▶ _Task requirements_
Of the lines in the data below, count the ones holding the string "width", and answer with that number only.
------------------------------
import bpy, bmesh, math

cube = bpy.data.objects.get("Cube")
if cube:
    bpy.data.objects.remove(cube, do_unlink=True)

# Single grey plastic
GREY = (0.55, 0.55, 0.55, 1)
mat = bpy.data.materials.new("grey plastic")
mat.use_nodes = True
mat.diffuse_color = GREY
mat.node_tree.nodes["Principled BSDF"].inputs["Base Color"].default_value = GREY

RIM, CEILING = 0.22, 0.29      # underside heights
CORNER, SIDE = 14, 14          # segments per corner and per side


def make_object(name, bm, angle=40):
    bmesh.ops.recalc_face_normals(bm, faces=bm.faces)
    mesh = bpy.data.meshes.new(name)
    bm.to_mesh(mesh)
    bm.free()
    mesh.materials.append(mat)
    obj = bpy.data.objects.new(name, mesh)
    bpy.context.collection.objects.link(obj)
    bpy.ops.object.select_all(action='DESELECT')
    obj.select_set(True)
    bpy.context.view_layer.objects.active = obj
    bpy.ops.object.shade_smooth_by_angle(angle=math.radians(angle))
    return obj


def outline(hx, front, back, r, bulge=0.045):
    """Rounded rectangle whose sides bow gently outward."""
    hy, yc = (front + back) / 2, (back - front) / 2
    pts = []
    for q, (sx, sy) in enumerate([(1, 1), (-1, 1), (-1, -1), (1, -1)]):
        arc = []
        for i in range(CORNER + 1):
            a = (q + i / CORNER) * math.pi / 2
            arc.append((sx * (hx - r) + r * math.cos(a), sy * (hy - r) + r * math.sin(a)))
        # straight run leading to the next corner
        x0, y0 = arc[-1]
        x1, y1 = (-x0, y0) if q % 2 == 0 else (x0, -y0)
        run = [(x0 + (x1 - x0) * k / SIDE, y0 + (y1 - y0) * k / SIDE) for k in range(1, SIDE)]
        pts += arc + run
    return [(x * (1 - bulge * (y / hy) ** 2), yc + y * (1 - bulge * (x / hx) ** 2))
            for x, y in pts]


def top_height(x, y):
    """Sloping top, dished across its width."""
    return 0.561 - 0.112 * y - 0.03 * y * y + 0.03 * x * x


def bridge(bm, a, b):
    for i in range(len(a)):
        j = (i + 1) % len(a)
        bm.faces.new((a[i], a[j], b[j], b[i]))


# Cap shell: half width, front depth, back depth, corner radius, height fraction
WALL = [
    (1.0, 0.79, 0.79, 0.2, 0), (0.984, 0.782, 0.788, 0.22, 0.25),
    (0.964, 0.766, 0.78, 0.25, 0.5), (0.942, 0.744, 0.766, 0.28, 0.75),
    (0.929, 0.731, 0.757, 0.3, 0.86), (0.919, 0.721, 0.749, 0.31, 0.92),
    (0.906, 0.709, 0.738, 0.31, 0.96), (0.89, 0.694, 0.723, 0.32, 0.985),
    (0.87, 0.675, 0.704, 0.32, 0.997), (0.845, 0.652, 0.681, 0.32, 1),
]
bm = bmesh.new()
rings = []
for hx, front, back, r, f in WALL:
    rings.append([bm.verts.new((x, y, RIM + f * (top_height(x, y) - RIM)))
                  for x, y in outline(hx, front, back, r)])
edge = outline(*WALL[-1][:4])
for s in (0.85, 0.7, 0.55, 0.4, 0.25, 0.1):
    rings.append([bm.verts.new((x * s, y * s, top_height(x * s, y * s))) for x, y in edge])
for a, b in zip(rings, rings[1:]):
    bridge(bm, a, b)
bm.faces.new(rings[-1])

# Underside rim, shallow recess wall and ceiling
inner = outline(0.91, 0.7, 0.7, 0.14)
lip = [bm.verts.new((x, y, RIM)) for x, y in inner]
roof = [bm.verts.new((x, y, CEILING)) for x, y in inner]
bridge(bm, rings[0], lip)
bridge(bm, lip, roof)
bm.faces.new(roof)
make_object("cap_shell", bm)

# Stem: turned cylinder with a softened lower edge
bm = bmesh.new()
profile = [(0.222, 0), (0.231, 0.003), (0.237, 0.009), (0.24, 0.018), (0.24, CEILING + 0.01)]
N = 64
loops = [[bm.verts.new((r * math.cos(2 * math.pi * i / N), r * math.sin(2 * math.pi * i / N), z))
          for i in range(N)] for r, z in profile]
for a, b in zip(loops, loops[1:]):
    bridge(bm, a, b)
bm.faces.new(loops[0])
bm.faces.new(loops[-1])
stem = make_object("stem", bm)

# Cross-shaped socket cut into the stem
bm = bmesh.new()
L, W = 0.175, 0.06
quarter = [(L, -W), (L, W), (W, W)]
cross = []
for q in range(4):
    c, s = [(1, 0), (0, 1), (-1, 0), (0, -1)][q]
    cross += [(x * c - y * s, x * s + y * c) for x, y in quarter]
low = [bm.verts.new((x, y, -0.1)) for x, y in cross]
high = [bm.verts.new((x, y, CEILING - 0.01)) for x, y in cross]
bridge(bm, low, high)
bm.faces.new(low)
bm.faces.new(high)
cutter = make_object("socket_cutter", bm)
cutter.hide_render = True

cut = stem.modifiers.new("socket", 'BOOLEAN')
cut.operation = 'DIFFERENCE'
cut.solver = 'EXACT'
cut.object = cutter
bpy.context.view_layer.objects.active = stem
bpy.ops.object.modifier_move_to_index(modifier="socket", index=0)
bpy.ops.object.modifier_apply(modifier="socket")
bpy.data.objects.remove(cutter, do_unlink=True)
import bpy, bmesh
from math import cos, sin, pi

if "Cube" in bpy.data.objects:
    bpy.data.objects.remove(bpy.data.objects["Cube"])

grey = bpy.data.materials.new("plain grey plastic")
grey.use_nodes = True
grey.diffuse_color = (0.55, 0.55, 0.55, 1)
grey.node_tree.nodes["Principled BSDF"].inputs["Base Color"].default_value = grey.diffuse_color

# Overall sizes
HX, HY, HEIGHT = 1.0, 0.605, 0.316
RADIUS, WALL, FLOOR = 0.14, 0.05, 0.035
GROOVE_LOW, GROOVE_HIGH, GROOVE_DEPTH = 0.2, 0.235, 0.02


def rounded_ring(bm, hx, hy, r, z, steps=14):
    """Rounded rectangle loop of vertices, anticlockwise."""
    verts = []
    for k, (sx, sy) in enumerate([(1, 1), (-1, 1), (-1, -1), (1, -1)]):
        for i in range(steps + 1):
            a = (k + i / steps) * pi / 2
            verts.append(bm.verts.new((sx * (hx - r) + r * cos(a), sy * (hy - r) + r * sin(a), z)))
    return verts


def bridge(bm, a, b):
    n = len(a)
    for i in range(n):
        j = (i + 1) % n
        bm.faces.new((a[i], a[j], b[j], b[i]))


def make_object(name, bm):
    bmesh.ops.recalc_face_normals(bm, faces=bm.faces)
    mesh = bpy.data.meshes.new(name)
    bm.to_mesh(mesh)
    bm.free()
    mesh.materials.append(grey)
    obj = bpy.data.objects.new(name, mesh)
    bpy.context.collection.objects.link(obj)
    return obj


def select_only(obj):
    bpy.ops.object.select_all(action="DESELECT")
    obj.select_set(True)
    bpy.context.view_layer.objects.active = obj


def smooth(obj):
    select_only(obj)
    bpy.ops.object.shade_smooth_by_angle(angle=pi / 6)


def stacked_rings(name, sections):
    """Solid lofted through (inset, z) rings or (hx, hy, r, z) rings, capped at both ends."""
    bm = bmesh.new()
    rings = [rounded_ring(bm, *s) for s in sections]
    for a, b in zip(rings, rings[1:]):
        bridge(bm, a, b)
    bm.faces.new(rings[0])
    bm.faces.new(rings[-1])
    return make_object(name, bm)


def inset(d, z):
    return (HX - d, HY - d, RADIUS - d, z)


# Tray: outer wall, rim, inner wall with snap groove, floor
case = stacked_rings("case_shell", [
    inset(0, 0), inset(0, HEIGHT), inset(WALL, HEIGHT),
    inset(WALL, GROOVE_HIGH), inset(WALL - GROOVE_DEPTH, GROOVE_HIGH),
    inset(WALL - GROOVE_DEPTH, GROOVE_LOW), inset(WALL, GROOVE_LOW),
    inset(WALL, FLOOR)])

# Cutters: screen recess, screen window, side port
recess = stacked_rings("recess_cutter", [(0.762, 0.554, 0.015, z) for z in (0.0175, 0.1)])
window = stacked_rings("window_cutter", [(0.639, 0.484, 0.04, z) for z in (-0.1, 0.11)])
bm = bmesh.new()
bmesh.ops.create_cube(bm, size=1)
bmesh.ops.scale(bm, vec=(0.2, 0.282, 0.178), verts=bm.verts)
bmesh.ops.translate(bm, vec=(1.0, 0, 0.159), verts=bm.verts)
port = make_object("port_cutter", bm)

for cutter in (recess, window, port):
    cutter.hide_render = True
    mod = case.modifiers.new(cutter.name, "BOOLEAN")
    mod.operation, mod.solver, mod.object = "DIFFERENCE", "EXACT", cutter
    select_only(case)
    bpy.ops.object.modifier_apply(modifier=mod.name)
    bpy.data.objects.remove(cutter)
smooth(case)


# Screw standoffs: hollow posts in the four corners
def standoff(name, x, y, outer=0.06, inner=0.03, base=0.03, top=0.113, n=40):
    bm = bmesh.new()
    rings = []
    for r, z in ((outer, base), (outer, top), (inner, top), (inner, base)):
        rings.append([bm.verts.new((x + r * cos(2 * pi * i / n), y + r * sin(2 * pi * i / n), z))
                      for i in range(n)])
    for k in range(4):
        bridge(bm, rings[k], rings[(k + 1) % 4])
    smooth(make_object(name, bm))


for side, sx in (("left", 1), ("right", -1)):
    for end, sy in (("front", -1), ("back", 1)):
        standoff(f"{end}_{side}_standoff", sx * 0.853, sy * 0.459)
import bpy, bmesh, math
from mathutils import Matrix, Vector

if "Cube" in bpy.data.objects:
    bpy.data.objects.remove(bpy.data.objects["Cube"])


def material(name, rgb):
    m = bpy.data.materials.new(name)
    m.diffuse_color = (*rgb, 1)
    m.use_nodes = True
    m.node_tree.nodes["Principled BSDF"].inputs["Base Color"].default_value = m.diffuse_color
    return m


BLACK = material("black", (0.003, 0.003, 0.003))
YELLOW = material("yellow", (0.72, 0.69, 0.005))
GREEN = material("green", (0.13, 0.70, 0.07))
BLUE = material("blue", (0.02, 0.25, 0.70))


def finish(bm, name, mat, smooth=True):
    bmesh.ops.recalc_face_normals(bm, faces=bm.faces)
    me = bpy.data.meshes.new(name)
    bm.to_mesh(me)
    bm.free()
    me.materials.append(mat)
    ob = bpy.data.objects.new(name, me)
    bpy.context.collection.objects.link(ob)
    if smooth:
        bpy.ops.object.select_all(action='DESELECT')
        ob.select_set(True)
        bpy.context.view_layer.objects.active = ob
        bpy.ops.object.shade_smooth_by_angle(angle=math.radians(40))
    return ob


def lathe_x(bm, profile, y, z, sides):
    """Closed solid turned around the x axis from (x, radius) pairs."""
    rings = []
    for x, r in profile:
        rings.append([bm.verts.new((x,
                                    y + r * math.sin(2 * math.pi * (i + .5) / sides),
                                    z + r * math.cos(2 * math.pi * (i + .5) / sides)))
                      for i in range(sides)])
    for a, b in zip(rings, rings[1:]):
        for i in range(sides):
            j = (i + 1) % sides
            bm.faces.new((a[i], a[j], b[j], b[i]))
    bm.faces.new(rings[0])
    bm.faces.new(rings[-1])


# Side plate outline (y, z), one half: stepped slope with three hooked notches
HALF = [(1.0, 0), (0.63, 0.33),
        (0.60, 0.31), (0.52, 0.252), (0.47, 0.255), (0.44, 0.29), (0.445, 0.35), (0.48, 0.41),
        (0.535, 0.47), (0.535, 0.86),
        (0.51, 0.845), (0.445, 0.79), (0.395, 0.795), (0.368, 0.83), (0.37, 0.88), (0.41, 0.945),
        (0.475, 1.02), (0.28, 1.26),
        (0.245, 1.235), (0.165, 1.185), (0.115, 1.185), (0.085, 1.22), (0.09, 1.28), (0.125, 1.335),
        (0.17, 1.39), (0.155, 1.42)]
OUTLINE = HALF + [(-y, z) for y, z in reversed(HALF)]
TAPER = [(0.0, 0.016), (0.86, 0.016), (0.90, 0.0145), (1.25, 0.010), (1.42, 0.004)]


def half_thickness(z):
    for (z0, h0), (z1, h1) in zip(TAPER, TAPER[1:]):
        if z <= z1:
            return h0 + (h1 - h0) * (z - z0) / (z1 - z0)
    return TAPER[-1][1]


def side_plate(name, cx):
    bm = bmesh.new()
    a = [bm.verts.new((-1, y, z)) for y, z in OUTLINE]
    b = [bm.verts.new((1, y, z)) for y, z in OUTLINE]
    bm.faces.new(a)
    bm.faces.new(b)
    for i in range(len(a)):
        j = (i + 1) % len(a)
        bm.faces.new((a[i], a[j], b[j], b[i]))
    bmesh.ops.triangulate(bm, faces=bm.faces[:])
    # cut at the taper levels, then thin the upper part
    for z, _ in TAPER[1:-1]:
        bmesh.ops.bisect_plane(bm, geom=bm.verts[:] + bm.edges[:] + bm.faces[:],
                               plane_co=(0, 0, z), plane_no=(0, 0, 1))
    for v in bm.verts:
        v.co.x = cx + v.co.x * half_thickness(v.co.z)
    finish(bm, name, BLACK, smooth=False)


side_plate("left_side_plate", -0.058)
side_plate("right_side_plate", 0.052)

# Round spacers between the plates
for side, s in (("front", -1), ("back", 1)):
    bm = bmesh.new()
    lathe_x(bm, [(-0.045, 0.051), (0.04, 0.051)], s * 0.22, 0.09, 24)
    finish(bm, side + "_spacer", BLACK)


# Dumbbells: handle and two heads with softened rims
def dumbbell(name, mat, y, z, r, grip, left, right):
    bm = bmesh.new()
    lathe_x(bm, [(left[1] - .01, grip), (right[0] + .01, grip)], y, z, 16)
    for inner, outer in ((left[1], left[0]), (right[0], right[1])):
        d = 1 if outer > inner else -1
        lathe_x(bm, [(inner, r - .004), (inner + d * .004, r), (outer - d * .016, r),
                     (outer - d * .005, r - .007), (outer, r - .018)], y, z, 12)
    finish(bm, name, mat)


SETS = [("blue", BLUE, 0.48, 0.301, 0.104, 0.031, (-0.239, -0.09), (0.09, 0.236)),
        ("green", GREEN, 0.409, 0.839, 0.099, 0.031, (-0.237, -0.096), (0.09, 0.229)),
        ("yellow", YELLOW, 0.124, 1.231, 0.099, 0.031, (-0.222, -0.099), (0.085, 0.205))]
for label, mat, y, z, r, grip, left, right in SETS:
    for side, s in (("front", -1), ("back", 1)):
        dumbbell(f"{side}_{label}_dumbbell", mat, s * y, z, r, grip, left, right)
------------------------------
▶ _Task response_
2